Choix Goncourt US

Red A G logo for the Academie Goncourt

The Prix Goncourt, which was created in 1903, is often considered as the most important prize for literature in French equivalent to the Pulitzer Prize in the United States or the Booker Prize in the United Kingdom. The laureate is chosen by ten members of the Goncourt Academy.

For twenty-four years, the Choix Goncourt has taken place to promote contemporary French Literature across the globe. The success of the Choix Goncourt is already made event by its current implementation in 21 countries among which Brazil, China, and the United Kingdom. The Committees of the Choix Goncourt are composed of students from several universities, who convene in reading groups to discuss and select the laureate from the shortlist of francophone books established by the Académie Goncourt. In 2022, the Académie Goncourt is proud to present the first annual Choix Goncourt US (US Goncourt Prize Selection), organized and supported by Villa Albertine. Students from five universities in the Centers of Excellence network (Duke University, Princeton University, Yale University, Harvard University, and New York University) will deliberate and each elect a delegate. The representatives of the five universities will meet in New York to deliberate and vote on their choice novel.

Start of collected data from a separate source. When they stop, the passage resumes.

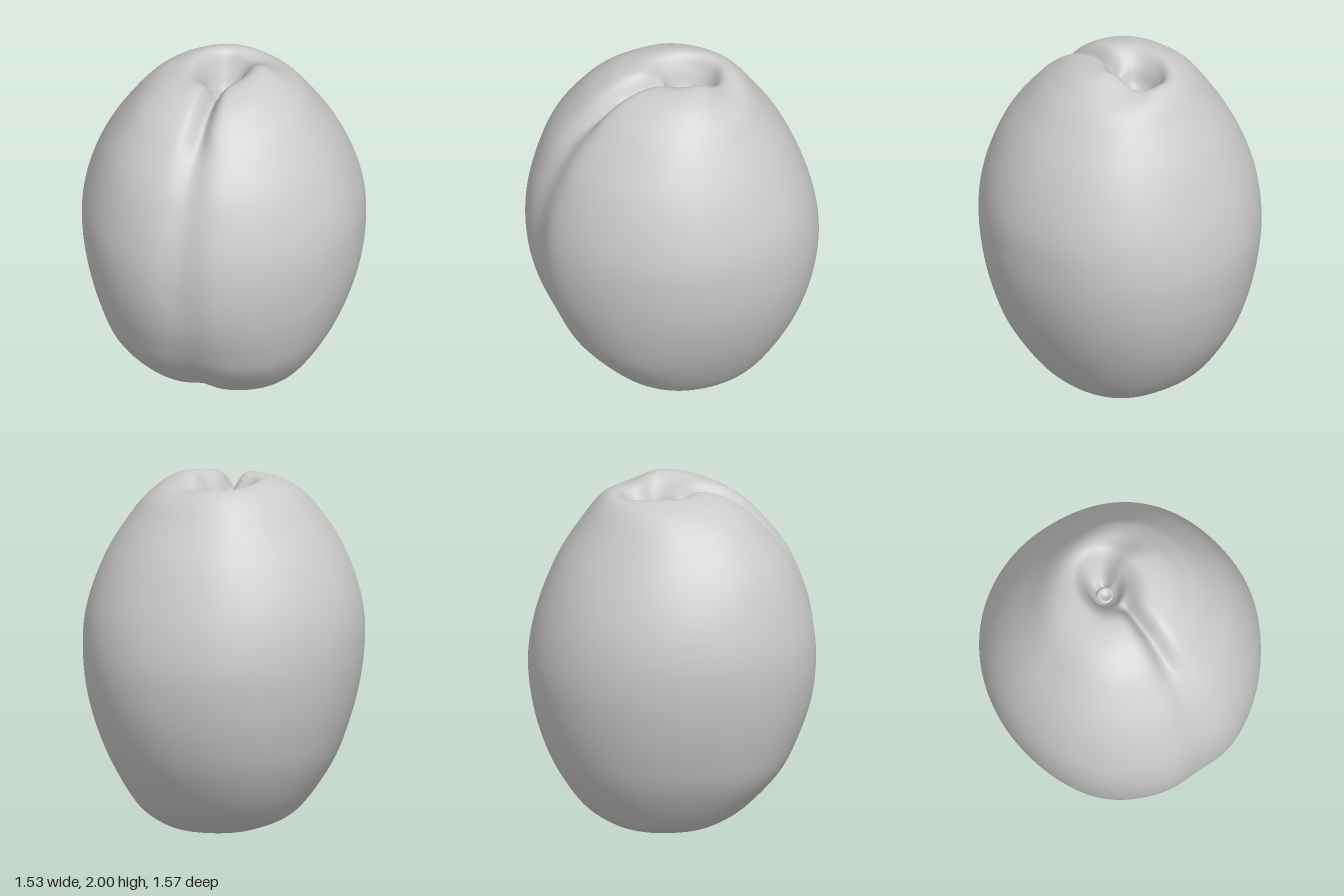
import * as THREE from 'three';

// Levels from the bottom tip, over the rim, down into the stem hollow.
// Each: left x, right x, front z, back z, then the height of each of those four points.
const BODY = [
  [0.0, 0, 0, -0.02, -0.02], [0.012, -0.07, 0.09, 0.05, -0.11],
  [0.036, -0.2, 0.25, 0.17, -0.27], [0.1, -0.36, 0.38, 0.29, -0.4],
  [0.2, -0.47, 0.48, 0.43, -0.52],
  [0.4, -0.6, 0.6, 0.61, -0.65], [0.6, -0.68, 0.685, 0.712, -0.73],
  [0.8, -0.735, 0.74, 0.78, -0.775], [1.0, -0.765, 0.763, 0.806, -0.788],
  [1.2, -0.765, 0.757, 0.792, -0.758], [1.4, -0.72, 0.705, 0.738, -0.695],
  [1.6, -0.63, 0.615, 0.643, -0.605], [1.8, -0.495, 0.48, 0.485, -0.475],
  [1.9, -0.4, 0.385, 0.37, -0.4],
].map(([y, l, r, f, b]) => [l, r, f, b, y, y, y, y]);
const HOLLOW = [
  [-0.31, 0.28, 0.27, -0.335, 1.95, 1.975, 1.955, 1.945],
  [-0.21, 0.16, 0.14, -0.28, 1.965, 2.0, 1.975, 1.93],
  [-0.15, 0.08, 0.04, -0.23, 1.89, 1.92, 1.91, 1.84],
  [-0.11, 0.02, -0.01, -0.17, 1.79, 1.8, 1.8, 1.75],
  [-0.04, -0.04, -0.08, -0.08, 1.74, 1.74, 1.74, 1.74],
];
const LEVELS = [...BODY, ...HOLLOW];

// One smooth profile for each of the four directions
const PROFILES = [0, 1, 2, 3].map(
  (k) => new THREE.SplineCurve(LEVELS.map((p) => new THREE.Vector2(p[k], p[k + 4]))));

// Extra fullness of the quarters: front left, front right, back right, back left
const FULL_BOTTOM = [0.05, 0.08, 0.01, 0.03];
const FULL_MIDDLE = [-0.02, 0.018, 0.002, 0.036];
const FULL_SHOULDER = [-0.02, 0.09, -0.03, 0.02];
// Dip of the rim in the back left quarter
const RIM_DIP = [0, 0, 0, 0.035];

// Seam depth and width by height: [y, depth, width]
const SEAM = [[0, 0, 0.06], [0.12, 0.02, 0.08], [0.3, 0.02, 0.11], [0.6, 0.018, 0.13],
  [1.0, 0.034, 0.14], [1.4, 0.034, 0.12], [1.7, 0.038, 0.085], [1.9, 0.08, 0.055], [2.0, 0.11, 0.045]];

const { smoothstep, lerp } = THREE.MathUtils;

function seamAt(y) {
  let i = 0;
  while (i < SEAM.length - 2 && y > SEAM[i + 1][0]) i++;
  const [a, b] = [SEAM[i], SEAM[i + 1]];
  const k = smoothstep(y, a[0], b[0]);
  return [lerp(a[1], b[1], k), lerp(a[2], b[2], k)];
}

function fruitPoint(t, angle) {
  const [l, r, f, b] = PROFILES.map((c) => c.getPoint(t));
  const c = Math.cos(angle), s = Math.sin(angle);
  const q = s > 0 ? (c > 0 ? 0 : 1) : (c > 0 ? 3 : 2);
  const diagonal = Math.sin(2 * angle) ** 2;
  const lower = lerp(FULL_BOTTOM[q], FULL_MIDDLE[q], smoothstep(t, 0.2, 0.42));
  const full = 1 + diagonal * lerp(lower, FULL_SHOULDER[q], smoothstep(t, 0.52, 0.7));
  const p = new THREE.Vector3(
    (l.x + r.x) / 2 + full * c * (r.x - l.x) / 2,
    c * c * (c > 0 ? r.y : l.y) + s * s * (s > 0 ? f.y : b.y)
      - diagonal * RIM_DIP[q] * smoothstep(t, 0.68, 0.8),
    (f.x + b.x) / 2 + full * s * (f.x - b.x) / 2);

  // Press the front seam inwards
  const [depth, width] = seamAt(p.y);
  const inHollow = smoothstep(t, 0.87, 0.98);
  const d = depth * Math.exp(-(((p.x + 0.02) / width) ** 2))
    * smoothstep(p.z, -0.04, 0.1) * (1 - inHollow);
  const inward = new THREE.Vector3(0, 1, 0).sub(p).normalize();
  return p.addScaledVector(inward, d);
}

function fruitGeometry(rows, cols) {
  const positions = [], index = [];
  for (let i = 0; i <= rows; i++) {
    for (let j = 0; j < cols; j++) {
      const u = (j / cols) * Math.PI * 2;
      // Columns are gathered closer around the seam
      const angle = u + 0.5 * Math.cos(u);
      // At the tip and the floor of the hollow all columns meet in one point
      const onAxis = i === 0 || i === rows;
      positions.push(...fruitPoint(i / rows, onAxis ? 0 : angle).toArray());
    }
  }
  for (let i = 0; i < rows; i++) {
    for (let j = 0; j < cols; j++) {
      const a = i * cols + j, b = i * cols + (j + 1) % cols;
      index.push(a, a + cols, b, b, a + cols, b + cols);
    }
  }
  const g = new THREE.BufferGeometry();
  g.setAttribute('position', new THREE.Float32BufferAttribute(positions, 3));
  g.setIndex(index);
  g.computeVertexNormals();
  return g;
}

export function createModel() {
  const group = new THREE.Group();
  const material = new THREE.MeshStandardMaterial({ color: 0xcccccc });

  const fruit = new THREE.Mesh(fruitGeometry(144, 200), material);
  fruit.name = 'fruitBody';
  group.add(fruit);

  // Small raised ring left by the stem, at the bottom of the hollow
  const scar = new THREE.Mesh(new THREE.LatheGeometry(
    new THREE.SplineCurve([[0.06, 0], [0.052, 0.03], [0.035, 0.04], [0.02, 0.03], [0, 0.02]]
      .map(([x, y]) => new THREE.Vector2(x, y))).getPoints(16), 24), material);
  scar.name = 'stemScar';
  scar.position.set(-0.04, 1.735, -0.08);
  group.add(scar);

  return group;
}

The seminar "Reading Contemporary Literature in French for the Choix Goncourt is taught by  Anne-Gaëlle Saliot, Associate Professor and Center for French and Francophone Studies Director. The course provides students with the unique opportunity to gain analytical and critical literary tools in an experiential mannerto engage in a dialogue with contemporary authors, to acquire the training provided by the process of writing book reviews and creating podcasts, and to learn the best practices of being part of a selecting literary committee Two students from the course will travel to New York on March 30 to work with student representatives from the other universities to vote on this year's selection. A ceremony will be organized at the Albertine Library

To celebrate this year's Choix Goncourt, the Center will organize interviews with this year's authors during Spring 2022. In January Sarah QuesadaFelwine Sarr and Anne-Gaëlle Saliot recorded a 2-hour long interview with this-year Goncourt laureate, Mohamed Mbougar Sarr co-published by two independent publishing houses Philippe Rey and Jimsaan (Felwine Sarr's publishing house in Dakar, Senegal). 31-year old Mohamed Mbougar Sarr is the first author from Sub-Saharan Africa to win the prize. Done in French but with subtitles in English, the video is a co-production between the CFFS and the FHI. It will be made available online in early March. Writers Sorj ChalandonClara Dupont-Monod, Agnès Desartheand Louis-Philippe Dalembert will also visit the class (in presence or online).

Famed writer, Mohamed Mbougar Sarr, is the recipient of France's most prestigious literary award, the 2021 Prix Goncourt. He is the first sub-Saharan African author to do so while also being the youngest author to win in decades, being only 31. 

Mr. Sarr discussed his award-winning work, "La plus secrète mémoire des hommes," or "The Most Secret Memory of Men," published  by Phillipe Rey and Jimsaan. The story follows the quest of a young Senegalese author who discovers an acclaimed literary work called "The Labyrinth of the Inhuman," published in 1938 by a now-vanished author, TC Elimane who disappeared shortly after its release. The young author is so overtaken by the novel that he throws himself on a path to uncover what lies behind the mystery. The fictitious author, TC Elimane is actually based off of real-life author, Yambo Ouologuem, who left the public eye after accusations of plagiarism for a publication he released in 1968.

Mbougar Sarr was joined by Duke faculty for this conversation: Dr. Sarah Quesada, Assistant Professor in the Department of Romance Studies, Dr. Anne-Gaëlle Saliot, Associate Professor of Romance Studies and Core Faculty in Cinematic Arts, and Felwine Sarr, the Anne-Marie Bryan Chair in French and Francophone Studies at Duke University.